◆ Exercise prompt ◆
Copy, exactly and without additions, every line in the records below from the one holding "a flat outline" through the one holding "# Paired upright", both ends included.

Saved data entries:
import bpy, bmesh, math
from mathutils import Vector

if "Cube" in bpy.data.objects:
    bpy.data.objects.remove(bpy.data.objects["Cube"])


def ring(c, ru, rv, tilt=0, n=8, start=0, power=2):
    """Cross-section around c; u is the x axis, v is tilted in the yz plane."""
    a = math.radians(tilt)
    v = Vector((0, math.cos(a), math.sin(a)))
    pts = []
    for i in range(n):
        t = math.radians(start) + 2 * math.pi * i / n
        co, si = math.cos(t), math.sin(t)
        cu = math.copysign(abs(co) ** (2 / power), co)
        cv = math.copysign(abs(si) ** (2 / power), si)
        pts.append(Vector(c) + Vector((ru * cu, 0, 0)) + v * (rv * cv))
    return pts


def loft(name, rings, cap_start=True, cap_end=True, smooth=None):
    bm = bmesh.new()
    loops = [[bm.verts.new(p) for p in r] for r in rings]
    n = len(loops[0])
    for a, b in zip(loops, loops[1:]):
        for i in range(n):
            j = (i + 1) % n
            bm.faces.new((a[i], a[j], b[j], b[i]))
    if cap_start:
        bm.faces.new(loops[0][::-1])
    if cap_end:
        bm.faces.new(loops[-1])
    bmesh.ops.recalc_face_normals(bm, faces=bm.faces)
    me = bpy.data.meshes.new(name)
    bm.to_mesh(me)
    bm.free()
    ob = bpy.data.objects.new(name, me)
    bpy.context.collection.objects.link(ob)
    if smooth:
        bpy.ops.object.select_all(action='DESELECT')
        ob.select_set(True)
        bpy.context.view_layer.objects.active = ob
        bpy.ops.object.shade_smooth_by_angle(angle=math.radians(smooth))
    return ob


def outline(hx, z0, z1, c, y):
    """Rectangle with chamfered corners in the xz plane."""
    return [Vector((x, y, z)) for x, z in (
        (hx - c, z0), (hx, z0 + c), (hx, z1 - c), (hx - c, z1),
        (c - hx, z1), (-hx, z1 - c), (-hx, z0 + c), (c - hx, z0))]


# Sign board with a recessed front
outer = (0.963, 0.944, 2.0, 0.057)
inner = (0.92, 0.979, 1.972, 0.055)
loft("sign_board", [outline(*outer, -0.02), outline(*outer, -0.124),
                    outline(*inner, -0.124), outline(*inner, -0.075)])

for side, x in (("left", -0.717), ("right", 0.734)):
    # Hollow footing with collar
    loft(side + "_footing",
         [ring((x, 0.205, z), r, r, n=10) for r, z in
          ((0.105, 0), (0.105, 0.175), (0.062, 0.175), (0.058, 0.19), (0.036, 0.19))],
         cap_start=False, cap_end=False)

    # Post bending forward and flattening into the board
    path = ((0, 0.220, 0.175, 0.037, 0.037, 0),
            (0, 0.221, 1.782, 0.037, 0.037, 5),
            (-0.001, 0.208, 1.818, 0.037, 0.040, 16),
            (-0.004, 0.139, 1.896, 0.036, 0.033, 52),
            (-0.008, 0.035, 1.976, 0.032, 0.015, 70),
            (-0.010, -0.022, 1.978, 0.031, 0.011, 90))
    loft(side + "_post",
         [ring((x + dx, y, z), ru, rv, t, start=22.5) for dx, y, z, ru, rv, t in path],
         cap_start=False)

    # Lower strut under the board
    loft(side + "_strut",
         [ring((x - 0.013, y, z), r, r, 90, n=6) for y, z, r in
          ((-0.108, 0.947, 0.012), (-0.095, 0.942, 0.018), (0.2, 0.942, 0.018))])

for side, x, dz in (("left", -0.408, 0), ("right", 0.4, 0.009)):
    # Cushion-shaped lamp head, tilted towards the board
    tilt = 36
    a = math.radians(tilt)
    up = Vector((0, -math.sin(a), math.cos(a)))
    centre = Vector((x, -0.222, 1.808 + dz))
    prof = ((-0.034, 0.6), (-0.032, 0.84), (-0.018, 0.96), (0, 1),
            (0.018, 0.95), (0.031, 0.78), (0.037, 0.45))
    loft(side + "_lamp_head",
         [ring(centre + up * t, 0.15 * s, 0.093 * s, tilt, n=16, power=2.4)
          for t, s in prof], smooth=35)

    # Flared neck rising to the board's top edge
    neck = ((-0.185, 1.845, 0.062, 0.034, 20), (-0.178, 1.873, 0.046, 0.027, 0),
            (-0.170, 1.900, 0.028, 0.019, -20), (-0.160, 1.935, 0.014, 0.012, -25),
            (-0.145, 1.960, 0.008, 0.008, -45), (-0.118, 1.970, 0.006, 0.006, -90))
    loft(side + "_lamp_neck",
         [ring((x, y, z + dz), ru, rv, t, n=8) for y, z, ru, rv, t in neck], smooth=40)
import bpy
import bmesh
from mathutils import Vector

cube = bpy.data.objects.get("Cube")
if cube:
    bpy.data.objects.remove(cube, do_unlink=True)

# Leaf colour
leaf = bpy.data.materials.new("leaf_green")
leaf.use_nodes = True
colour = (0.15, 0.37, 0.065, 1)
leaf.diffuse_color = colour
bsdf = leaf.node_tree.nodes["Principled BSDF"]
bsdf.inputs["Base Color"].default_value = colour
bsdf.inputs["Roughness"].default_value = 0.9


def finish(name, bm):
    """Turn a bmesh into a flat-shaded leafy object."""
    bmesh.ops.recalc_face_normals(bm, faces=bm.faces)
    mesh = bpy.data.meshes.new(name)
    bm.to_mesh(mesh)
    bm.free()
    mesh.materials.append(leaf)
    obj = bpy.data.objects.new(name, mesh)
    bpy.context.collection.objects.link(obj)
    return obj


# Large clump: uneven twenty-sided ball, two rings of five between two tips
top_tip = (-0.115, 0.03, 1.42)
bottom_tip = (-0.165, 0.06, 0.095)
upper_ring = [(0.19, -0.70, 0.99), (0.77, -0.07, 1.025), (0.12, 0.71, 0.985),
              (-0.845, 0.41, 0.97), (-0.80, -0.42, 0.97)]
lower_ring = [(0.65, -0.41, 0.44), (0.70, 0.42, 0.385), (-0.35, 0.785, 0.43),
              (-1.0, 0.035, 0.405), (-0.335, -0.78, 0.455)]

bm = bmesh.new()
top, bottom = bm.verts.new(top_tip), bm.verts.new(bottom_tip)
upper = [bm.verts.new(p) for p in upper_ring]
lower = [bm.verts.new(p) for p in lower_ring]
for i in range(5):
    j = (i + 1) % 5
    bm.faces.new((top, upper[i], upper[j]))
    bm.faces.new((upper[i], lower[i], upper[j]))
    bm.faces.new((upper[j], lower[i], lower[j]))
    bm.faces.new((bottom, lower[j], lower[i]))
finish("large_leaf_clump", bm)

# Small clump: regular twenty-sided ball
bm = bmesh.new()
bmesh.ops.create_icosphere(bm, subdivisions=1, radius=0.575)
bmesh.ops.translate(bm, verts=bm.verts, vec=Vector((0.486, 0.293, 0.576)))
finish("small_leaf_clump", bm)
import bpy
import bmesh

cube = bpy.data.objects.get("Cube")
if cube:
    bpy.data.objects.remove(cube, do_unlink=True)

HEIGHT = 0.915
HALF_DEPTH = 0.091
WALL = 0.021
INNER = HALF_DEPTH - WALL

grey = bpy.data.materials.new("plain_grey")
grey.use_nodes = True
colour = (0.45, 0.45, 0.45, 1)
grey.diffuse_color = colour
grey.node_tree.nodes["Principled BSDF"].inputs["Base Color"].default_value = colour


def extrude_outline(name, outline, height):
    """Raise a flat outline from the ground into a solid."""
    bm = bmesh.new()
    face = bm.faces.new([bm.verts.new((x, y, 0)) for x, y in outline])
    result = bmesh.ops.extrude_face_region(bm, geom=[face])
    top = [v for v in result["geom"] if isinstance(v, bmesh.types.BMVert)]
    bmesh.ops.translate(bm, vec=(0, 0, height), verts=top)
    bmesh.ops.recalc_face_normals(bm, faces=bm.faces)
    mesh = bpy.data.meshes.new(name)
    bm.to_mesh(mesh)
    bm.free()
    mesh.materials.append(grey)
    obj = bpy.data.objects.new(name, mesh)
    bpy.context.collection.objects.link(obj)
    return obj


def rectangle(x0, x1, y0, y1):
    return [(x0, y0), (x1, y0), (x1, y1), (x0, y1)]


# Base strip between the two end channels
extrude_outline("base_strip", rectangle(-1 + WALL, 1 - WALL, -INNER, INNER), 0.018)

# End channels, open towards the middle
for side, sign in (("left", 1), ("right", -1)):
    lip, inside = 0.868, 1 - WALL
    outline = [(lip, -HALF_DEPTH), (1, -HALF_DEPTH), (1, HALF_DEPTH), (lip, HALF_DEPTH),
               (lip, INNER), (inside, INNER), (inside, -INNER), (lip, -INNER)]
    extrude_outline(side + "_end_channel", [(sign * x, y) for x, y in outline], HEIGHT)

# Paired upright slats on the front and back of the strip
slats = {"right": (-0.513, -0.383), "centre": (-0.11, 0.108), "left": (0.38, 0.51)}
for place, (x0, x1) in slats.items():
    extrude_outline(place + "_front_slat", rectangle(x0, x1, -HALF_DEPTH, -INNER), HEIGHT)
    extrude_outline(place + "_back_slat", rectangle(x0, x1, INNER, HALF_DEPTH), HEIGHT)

◆ Answer space ◆
    """Raise a flat outline from the ground into a solid."""
    bm = bmesh.new()
    face = bm.faces.new([bm.verts.new((x, y, 0)) for x, y in outline])
    result = bmesh.ops.extrude_face_region(bm, geom=[face])
    top = [v for v in result["geom"] if isinstance(v, bmesh.types.BMVert)]
    bmesh.ops.translate(bm, vec=(0, 0, height), verts=top)
    bmesh.ops.recalc_face_normals(bm, faces=bm.faces)
    mesh = bpy.data.meshes.new(name)
    bm.to_mesh(mesh)
    bm.free()
    mesh.materials.append(grey)
    obj = bpy.data.objects.new(name, mesh)
    bpy.context.collection.objects.link(obj)
    return obj


def rectangle(x0, x1, y0, y1):
    return [(x0, y0), (x1, y0), (x1, y1), (x0, y1)]


# Base strip between the two end channels
extrude_outline("base_strip", rectangle(-1 + WALL, 1 - WALL, -INNER, INNER), 0.018)

# End channels, open towards the middle
for side, sign in (("left", 1), ("right", -1)):
    lip, inside = 0.868, 1 - WALL
    outline = [(lip, -HALF_DEPTH), (1, -HALF_DEPTH), (1, HALF_DEPTH), (lip, HALF_DEPTH),
               (lip, INNER), (inside, INNER), (inside, -INNER), (lip, -INNER)]
    extrude_outline(side + "_end_channel", [(sign * x, y) for x, y in outline], HEIGHT)

# Paired upright slats on the front and back of the strip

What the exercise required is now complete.